to the top of the delegate heap that was already counted and
allotted in a primary process that began months before in little New
Hampshire. That may have been what bothered Californians more than
They never liked the fact that the major political decisions were
all but decided by the time they got to speak their mind. They were
late in the primary process, and because of things beyond their
control (like the direction of the Earth's spin and the allotment of
global time zones) their election polls closed hours after most of
the country had its turn at the vote. They felt they were no more
than an exclamation point at the end of a complex political
sentence. And they had good reason to fell that way.
So in their wisdom, and in response to their need to feel that they
counted in the electoral process, they moved their primary from June
to February. But so did many other states. At one point in time
Illinois, Texas, Florida, Montana, North Carolina, Rhode Island,
Kansas and New Jersey were all contemplating a change in their
scheduled primaries so that, in the end, there would be 22 states
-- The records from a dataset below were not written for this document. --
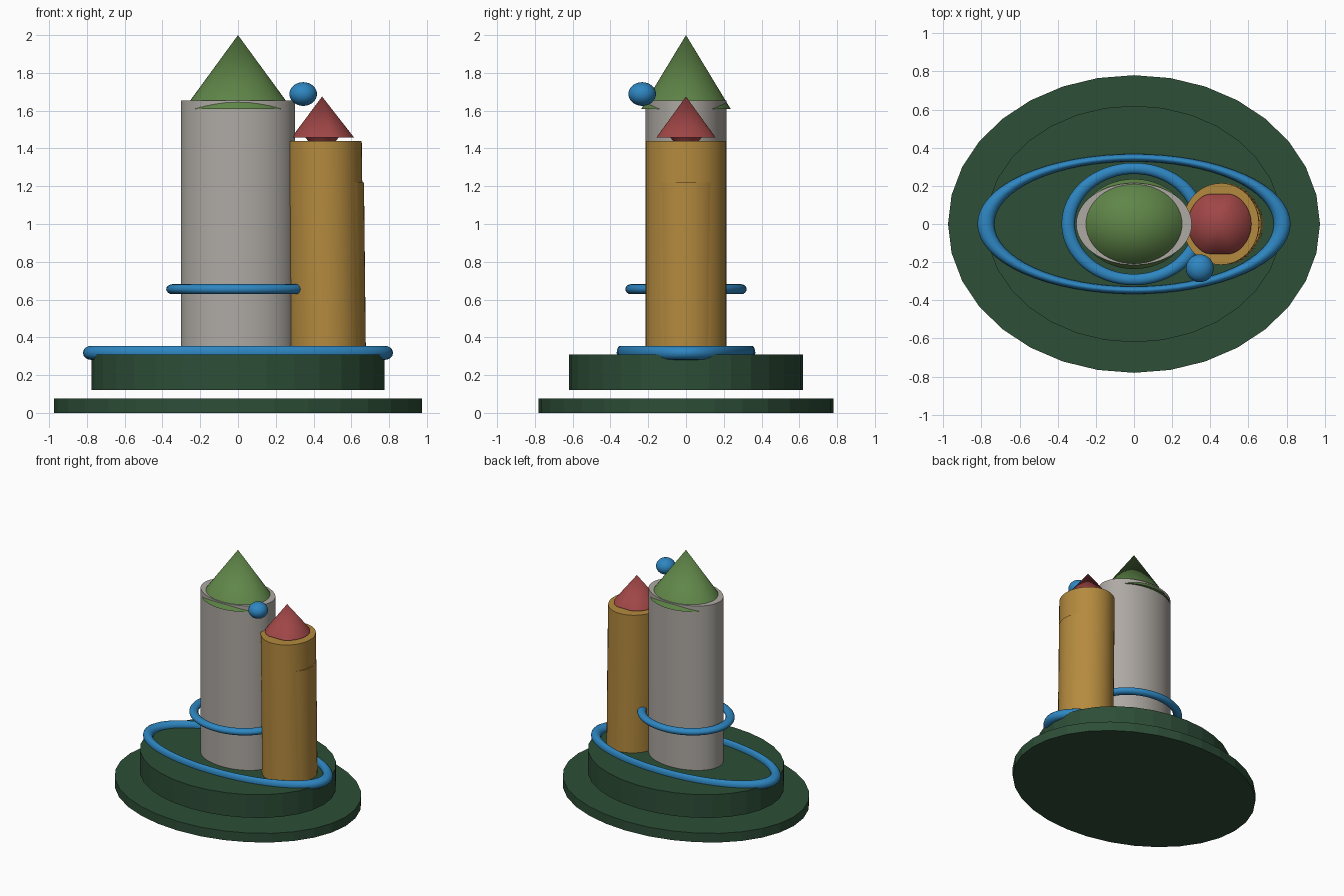
import bpy, bmesh, math

cube = bpy.data.objects.get("Cube")
if cube:
    bpy.data.objects.remove(cube, do_unlink=True)


def material(name, r, g, b):
    """Make a flat material from 0-255 display values."""
    lin = [((c / 255 + 0.055) / 1.055) ** 2.4 for c in (r, g, b)] + [1]
    mat = bpy.data.materials.new(name)
    mat.use_nodes = True
    mat.diffuse_color = lin
    mat.node_tree.nodes["Principled BSDF"].inputs["Base Color"].default_value = lin
    return mat


dark_green = material("dark green", 45, 78, 55)
leaf_green = material("leaf green", 95, 133, 72)
stone_grey = material("stone grey", 174, 169, 163)
ochre = material("ochre", 180, 138, 62)
brick_red = material("brick red", 160, 70, 70)
blue = material("blue", 46, 134, 193)


def round_edge(t):
    return math.cos(t), math.sin(t)


def pinched_edge(t):
    """Circle gently pinched at the front and back."""
    return math.cos(t), math.sin(t) * (1 - 0.09 * abs(math.sin(t)) ** 16)


def loft(name, rings, mat, sides=48, edge=round_edge, smooth=True):
    """Join elliptical rings (centre x, z, x radius, y radius); zero radius is a tip."""
    bm = bmesh.new()
    loops = []
    for cx, z, rx, ry in rings:
        if rx == 0:
            loops.append([bm.verts.new((cx, 0, z))])
            continue
        pts = [edge(math.tau * i / sides) for i in range(sides)]
        loops.append([bm.verts.new((cx + rx * x, ry * y, z)) for x, y in pts])
    for low, high in zip(loops, loops[1:]):
        for i in range(sides):
            j = (i + 1) % sides
            if len(high) == 1:
                bm.faces.new((low[i], low[j], high[0]))
            else:
                bm.faces.new((low[i], low[j], high[j], high[i]))
    for loop in (loops[0], loops[-1]):
        if len(loop) > 1:
            bm.faces.new(loop)
    bmesh.ops.recalc_face_normals(bm, faces=bm.faces)
    mesh = bpy.data.meshes.new(name)
    bm.to_mesh(mesh)
    bm.free()
    obj = bpy.data.objects.new(name, mesh)
    bpy.context.collection.objects.link(obj)
    finish(obj, name, mat, smooth)


def finish(obj, name, mat, smooth=True):
    obj.name = name
    obj.data.materials.append(mat)
    bpy.ops.object.select_all(action="DESELECT")
    obj.select_set(True)
    bpy.context.view_layer.objects.active = obj
    if smooth:
        bpy.ops.object.shade_smooth_by_angle(angle=math.radians(35))


def ring(name, z, major, minor, y_scale, z_scale):
    bpy.ops.mesh.primitive_torus_add(location=(0, 0, z), major_radius=major,
                                     minor_radius=minor, major_segments=64,
                                     minor_segments=16)
    obj = bpy.context.object
    obj.scale = (1, y_scale, z_scale)
    finish(obj, name, blue)


# Stepped oval base
loft("base_plate", [(0, 0, 0.975, 0.78), (0, 0.075, 0.975, 0.78)],
     dark_green, sides=32, smooth=False)
loft("base_step", [(0, 0.12, 0.775, 0.62), (0, 0.31, 0.775, 0.62)],
     dark_green, sides=32, smooth=False)

# Main tower and its roof
loft("main_tower", [(0, 0.31, 0.303, 0.215), (0, 1.655, 0.303, 0.215)], stone_grey)
loft("main_roof", [(0, 1.61, 0.285, 0.236), (0, 2, 0, 0)], leaf_green)

# Side tower leaning slightly inwards, with a thickened lower wall
loft("side_tower", [(0.469, 0.31, 0.201, 0.214), (0.455, 1.44, 0.2, 0.214)], ochre)
loft("side_tower_buttress", [(0.487, 0.31, 0.19, 0.19), (0.482, 1.22, 0.185, 0.19)], ochre)
loft("side_roof_neck", [(0.445, 1.435, 0.07, 0.065), (0.445, 1.46, 0.09, 0.085)], brick_red)
loft("side_roof", [(0.449, 1.457, 0.166, 0.172), (0.445, 1.675, 0, 0)],
     brick_red, sides=64, edge=pinched_edge)

# Rings around the base and the main tower
ring("base_ring", 0.318, 0.777, 0.044, 0.447, 0.85)
ring("tower_ring", 0.655, 0.345, 0.035, 0.845, 0.76)

# Floating ball
bpy.ops.mesh.primitive_uv_sphere_add(segments=32, ring_count=16, radius=0.073,
                                     location=(0.345, -0.232, 1.688))
ball = bpy.context.object
ball.scale = (1, 1, 0.86)
finish(ball, "ball", blue)
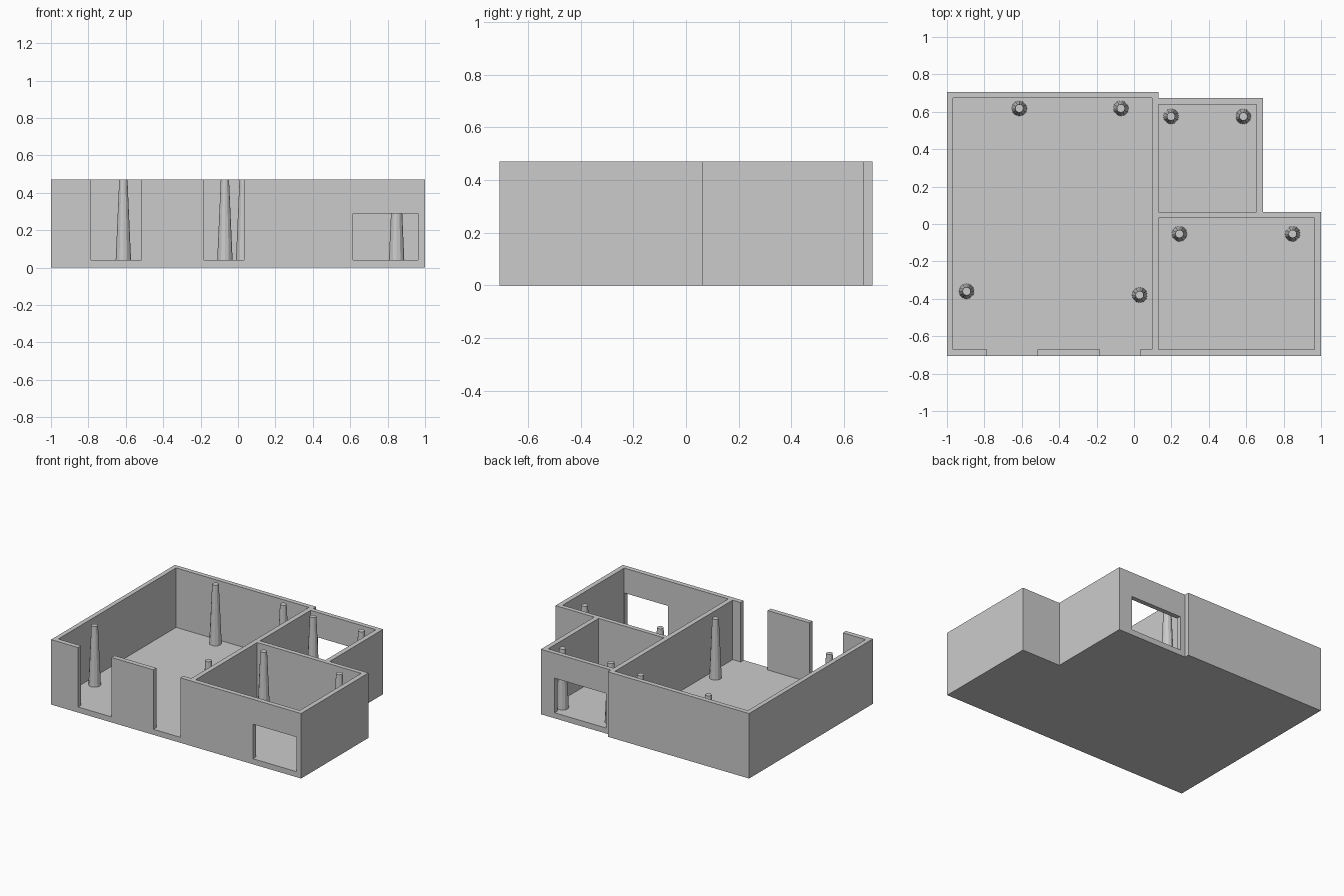
import bpy
import bmesh

cube = bpy.data.objects.get("Cube")
if cube:
    bpy.data.objects.remove(cube, do_unlink=True)

HEIGHT = 0.47
FLOOR = 0.04
WINDOW_TOP = 0.29

grey = bpy.data.materials.new("plain_grey")
grey.use_nodes = True
colour = (0.6, 0.6, 0.6, 1)
grey.diffuse_color = colour
grey.node_tree.nodes["Principled BSDF"].inputs["Base Color"].default_value = colour


def add_object(name, bm):
    bmesh.ops.recalc_face_normals(bm, faces=bm.faces[:])
    mesh = bpy.data.meshes.new(name)
    bm.to_mesh(mesh)
    bm.free()
    obj = bpy.data.objects.new(name, mesh)
    bpy.context.collection.objects.link(obj)
    mesh.materials.append(grey)
    return obj


def prism(name, outline, z0, z1):
    bm = bmesh.new()
    face = bm.faces.new([bm.verts.new((x, y, z0)) for x, y in outline])
    top = bmesh.ops.extrude_face_region(bm, geom=[face])["geom"]
    for v in top:
        if isinstance(v, bmesh.types.BMVert):
            v.co.z = z1
    return add_object(name, bm)


def cut(target, name, x0, x1, y0, y1, z1=1):
    """Carve a box-shaped space out of the target, from the floor level up."""
    box = prism(name, [(x0, y0), (x1, y0), (x1, y1), (x0, y1)], FLOOR, z1)
    box.hide_render = True
    mod = target.modifiers.new(name, "BOOLEAN")
    mod.operation = "DIFFERENCE"
    mod.solver = "EXACT"
    mod.object = box
    bpy.context.view_layer.objects.active = target
    bpy.ops.object.modifier_apply(modifier=name)
    bpy.data.objects.remove(box, do_unlink=True)


# House shell: footprint raised to wall height
house = prism("house_walls", [
    (-1, -0.707), (1, -0.707), (1, 0.063), (0.69, 0.063),
    (0.69, 0.673), (0.13, 0.673), (0.13, 0.707), (-1, 0.707)], 0, HEIGHT)

# Rooms
cut(house, "main_room", -0.967, 0.097, -0.672, 0.673)
cut(house, "back_room", 0.132, 0.655, 0.064, 0.64)
cut(house, "front_room", 0.132, 0.965, -0.672, 0.031)

# Doorways and windows
cut(house, "left_doorway", -0.785, -0.517, -0.8, -0.6)
cut(house, "right_doorway", -0.183, 0.033, -0.8, -0.6)
cut(house, "front_window", 0.615, 0.962, -0.8, -0.6, WINDOW_TOP)
cut(house, "back_window", 0.17, 0.58, 0.6, 0.8, WINDOW_TOP)

# Tapered columns
columns = {
    "main_room": [(-0.613, 0.618), (-0.07, 0.618), (-0.895, -0.36), (0.03, -0.38)],
    "back_room": [(0.198, 0.575), (0.585, 0.575)],
    "front_room": [(0.243, -0.053), (0.848, -0.053)],
}
for room, spots in columns.items():
    for i, (x, y) in enumerate(spots, 1):
        bm = bmesh.new()
        bmesh.ops.create_cone(bm, cap_ends=True, segments=12, radius1=0.041,
                              radius2=0.022, depth=HEIGHT - FLOOR)
        column = add_object(f"{room}_column_{i}", bm)
        column.location = (x, y, (HEIGHT + FLOOR) / 2)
that held their primary elections on February 5.
In Texas, we toyed with the idea of moving the primary up one month,
from March to February, but in the end the measure lacked the
enthusiasm needed to push it through the process and it fell away.
That lack of interest turned out to be a stroke of political
In its eagerness to be relevant, California tossed its lot with the
largest number of states to hold primary elections on the same day.
And in so doing, they ended up making a lateral move, from
exclamation point to semicolon. This year the Super Tuesday primary
sweepstakes (dubbed Tsunami Tuesday by political observers and
alliteration hacks) produced no clear winner in the Democratic
Party. Sen. Hillary Clinton seems to have garnered the majority of
the popular votes, but Sen. Barack Obama could well have gotten away
with a higher delegate count that day.
This year California voters would have been better off, been more
relevant, if they had waited. It seems now that Texas is sitting in
a very good position to be the kingmaker state in this process.
Expect to see Barack and Hillary traverse the state for at least a
couple of weeks before Texans go to the polls, especially in the
days before the election that are the traditional early voting days.
Expect them to be deferential to the Latino community as well.
It's not that Latinos matter more than any other collective group of
voters; it's just that Latinos have positioned themselves to be the
swing vote of record in this election. The women's vote has tended
to split along age and racial lines. Older women have been favoring
Sen. Clinton, while younger women as well as black women favor Sen.
Obama. The black vote as a whole is overwhelmingly tending toward
Obama, while white males have supported Clinton, with a sizeable
percentage going for Obama as well. All segments seem to be
accounted for; all variables have been entered into the delegate
count equation, except for Latinos (and super delegates, but that's
a conversation for another day).
California was to be the test of the Latino vote. And in the end, in
that state, roughly two thirds of Latinos voted for Clinton, while
the rest favored Obama. In Illinois, the Latino vote for Obama was
larger than in California, a testament to the Obama campaign mantra
that as Latinos get to know him they will support him.
So Texas has become increasingly relevant in this election. And
within the Texas electorate, as has been the case for many
elections, the Latino voters are poised to be the deciders.
It's anyone's guess what Texas Latinos will do. Even the most
fearless of pundits are keeping their opinion close to their chest.
As it stands, this story is far from over.